Ground Broken On Mine Marker
It’s been 89 years since 119 men were killed in the Benwood Mine Disaster of April 28, 1924, and Joey Tellitocci said he always wondered why there was no statue or marker in Benwood memorializing the mine’s explosion.
As a result, he started an effort to record and list the names of all those killed and to raise money for a monument honoring the victims.
On Thursday, ground was broken near Boggs Run in the city for a memorial to those killed in the disaster – as well as the five miners killed in the Hitchman Coal and Coke Disaster that happened May 18, 1942. The memorial is to be located at 31 Roosevelt Ave. on property donated by Consol Energy, and a drive-off space and walkway to the monument also are to be constructed on the property.
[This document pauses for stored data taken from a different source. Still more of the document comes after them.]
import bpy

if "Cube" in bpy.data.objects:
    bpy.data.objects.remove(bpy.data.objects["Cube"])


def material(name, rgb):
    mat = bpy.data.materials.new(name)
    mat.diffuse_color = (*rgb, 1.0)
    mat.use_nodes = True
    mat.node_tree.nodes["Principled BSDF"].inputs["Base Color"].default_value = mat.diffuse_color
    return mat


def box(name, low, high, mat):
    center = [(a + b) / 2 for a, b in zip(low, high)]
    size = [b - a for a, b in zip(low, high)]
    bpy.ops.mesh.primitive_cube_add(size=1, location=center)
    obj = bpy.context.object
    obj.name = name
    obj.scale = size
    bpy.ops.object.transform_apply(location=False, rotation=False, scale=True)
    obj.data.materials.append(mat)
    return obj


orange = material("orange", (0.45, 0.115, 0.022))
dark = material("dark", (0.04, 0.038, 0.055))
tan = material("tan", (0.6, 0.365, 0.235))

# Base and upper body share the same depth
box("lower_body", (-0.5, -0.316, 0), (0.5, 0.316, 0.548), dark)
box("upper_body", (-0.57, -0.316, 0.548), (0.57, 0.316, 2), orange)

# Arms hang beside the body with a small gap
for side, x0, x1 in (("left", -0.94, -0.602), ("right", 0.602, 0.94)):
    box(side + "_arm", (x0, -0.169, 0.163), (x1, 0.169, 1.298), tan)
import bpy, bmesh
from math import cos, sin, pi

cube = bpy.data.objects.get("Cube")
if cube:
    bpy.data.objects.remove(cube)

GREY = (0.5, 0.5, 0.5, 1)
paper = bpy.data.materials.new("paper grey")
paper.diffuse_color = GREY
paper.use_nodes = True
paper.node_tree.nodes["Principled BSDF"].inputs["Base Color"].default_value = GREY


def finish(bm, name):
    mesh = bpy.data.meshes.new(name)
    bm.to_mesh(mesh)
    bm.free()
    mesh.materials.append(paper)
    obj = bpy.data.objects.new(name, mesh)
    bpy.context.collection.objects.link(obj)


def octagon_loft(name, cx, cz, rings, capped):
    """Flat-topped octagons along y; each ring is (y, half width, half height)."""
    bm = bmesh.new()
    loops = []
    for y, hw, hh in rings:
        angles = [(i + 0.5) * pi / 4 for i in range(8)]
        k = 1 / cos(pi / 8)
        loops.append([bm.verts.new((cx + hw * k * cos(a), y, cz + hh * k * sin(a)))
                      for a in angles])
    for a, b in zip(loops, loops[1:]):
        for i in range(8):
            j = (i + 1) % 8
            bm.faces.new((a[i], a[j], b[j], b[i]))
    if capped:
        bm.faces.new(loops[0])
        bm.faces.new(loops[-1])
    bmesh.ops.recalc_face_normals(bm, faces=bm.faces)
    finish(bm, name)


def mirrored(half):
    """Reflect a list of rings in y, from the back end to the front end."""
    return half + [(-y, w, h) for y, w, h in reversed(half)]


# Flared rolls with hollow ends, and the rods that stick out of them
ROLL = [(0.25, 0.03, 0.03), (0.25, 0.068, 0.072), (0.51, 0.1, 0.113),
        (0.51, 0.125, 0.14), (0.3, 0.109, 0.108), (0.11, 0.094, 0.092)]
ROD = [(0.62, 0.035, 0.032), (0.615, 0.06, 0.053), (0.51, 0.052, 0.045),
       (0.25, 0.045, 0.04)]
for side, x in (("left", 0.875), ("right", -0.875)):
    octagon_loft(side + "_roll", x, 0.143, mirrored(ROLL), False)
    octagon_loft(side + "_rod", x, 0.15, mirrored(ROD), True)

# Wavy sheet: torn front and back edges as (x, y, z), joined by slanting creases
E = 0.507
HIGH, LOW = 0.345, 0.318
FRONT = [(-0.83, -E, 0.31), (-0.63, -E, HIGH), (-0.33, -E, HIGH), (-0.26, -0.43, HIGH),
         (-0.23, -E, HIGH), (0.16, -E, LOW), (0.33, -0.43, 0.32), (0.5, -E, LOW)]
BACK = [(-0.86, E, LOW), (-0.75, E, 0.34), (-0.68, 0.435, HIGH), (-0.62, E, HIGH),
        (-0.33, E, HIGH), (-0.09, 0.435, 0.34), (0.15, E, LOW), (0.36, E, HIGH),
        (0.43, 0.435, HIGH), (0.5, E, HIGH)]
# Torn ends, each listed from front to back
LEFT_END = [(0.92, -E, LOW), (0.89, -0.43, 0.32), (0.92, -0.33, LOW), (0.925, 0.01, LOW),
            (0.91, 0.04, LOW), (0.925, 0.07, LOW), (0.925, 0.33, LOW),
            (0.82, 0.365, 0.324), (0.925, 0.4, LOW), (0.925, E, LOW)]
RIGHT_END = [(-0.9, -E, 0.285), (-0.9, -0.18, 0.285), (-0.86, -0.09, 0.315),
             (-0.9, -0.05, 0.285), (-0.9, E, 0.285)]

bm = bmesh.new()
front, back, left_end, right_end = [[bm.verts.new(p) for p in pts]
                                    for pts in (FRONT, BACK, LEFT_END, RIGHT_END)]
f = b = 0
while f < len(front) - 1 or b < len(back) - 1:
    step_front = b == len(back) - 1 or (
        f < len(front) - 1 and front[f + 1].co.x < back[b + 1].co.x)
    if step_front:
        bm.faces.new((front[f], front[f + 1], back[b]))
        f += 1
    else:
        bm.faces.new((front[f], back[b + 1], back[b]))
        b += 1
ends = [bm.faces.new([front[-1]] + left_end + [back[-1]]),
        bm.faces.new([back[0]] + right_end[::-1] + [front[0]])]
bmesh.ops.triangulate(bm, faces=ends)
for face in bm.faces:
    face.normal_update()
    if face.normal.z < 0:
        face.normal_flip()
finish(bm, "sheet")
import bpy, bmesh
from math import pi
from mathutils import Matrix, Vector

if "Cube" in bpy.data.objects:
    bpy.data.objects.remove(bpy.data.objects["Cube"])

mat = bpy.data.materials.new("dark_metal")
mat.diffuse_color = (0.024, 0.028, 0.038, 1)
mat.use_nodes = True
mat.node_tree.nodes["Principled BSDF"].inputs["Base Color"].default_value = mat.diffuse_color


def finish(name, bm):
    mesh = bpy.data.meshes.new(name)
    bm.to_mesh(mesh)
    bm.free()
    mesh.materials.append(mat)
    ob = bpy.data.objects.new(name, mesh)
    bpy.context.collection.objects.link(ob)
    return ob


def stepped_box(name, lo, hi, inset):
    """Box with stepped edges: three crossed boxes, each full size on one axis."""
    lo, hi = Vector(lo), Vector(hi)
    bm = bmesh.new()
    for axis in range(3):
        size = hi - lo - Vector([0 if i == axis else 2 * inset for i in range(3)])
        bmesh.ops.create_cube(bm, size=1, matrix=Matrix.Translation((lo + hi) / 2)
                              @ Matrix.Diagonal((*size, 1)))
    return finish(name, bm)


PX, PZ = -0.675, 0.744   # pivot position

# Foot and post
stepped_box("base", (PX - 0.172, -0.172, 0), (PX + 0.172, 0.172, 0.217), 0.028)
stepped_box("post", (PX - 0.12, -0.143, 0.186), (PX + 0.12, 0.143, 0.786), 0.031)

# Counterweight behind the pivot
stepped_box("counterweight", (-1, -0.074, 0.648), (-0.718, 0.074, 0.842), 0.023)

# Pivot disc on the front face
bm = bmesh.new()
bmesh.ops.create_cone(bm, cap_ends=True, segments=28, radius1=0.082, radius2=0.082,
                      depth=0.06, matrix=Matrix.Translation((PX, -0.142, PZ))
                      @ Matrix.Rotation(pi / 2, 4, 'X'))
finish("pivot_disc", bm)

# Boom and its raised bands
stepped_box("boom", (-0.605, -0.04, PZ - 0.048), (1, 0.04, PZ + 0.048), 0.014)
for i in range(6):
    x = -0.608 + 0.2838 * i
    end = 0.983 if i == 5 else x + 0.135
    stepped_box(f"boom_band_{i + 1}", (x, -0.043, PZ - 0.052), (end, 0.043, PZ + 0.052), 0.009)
The effort has taken about a year thus far, and $21,461 has been raised for the project, according to Tellitocci. It is expected to be completed by April 28, 2014, the 90th anniversary of the explosion.
The memorial is to consist of four separate slabs of granite, according to Tellitocci and his father, Joe Tellitocci Sr. The elder Tellitocci is leading the committee to build the monument.
One of the slabs will show the five names of those killed in the Hitchman Mine in 1942. The other three slabs will feature the names of the 119 men lost in the Benwood Mine in 1924. When listed together, the names show the wide range of ethnicity among the men, who were mostly new immigrants. Most of the names are of Polish, Italian, Greek or Serbian descent.
Tellitocci Jr. noted the Benwood Mine Disaster was the third worst to ever occur in West Virginia, behind the Monongah Mine Disaster in 1907 that killed 361 and the Eccles Mine Disaster in 1914, where 183 died.
He said his interest in learning about the Benwood Mine Disaster was sparked by his own family’s history. His great-grandfather, Istvan Varga – who later changed his named to Stephen Vargo – was killed in the blast.
Also dying in the Benwood Mine explosion were Carlo DiGiorgio, the great uncle of current Benwood Police Chief Frank Longwell, and Kazimierz Kocur, the great uncle of current Mayor Ed Kuca.
“Eighty-nine years ago, many hard-working men lost their lives,” Kuca said. “We’ve talked about this memorial for years. Now it is becoming a reality.”
He said the city has pledged $11,000 to the project and will assist with needed excavation work for the monument.
He also expressed gratitude to members of the Shoemaker Mine Local 1473, who gave $2,500 for the monument.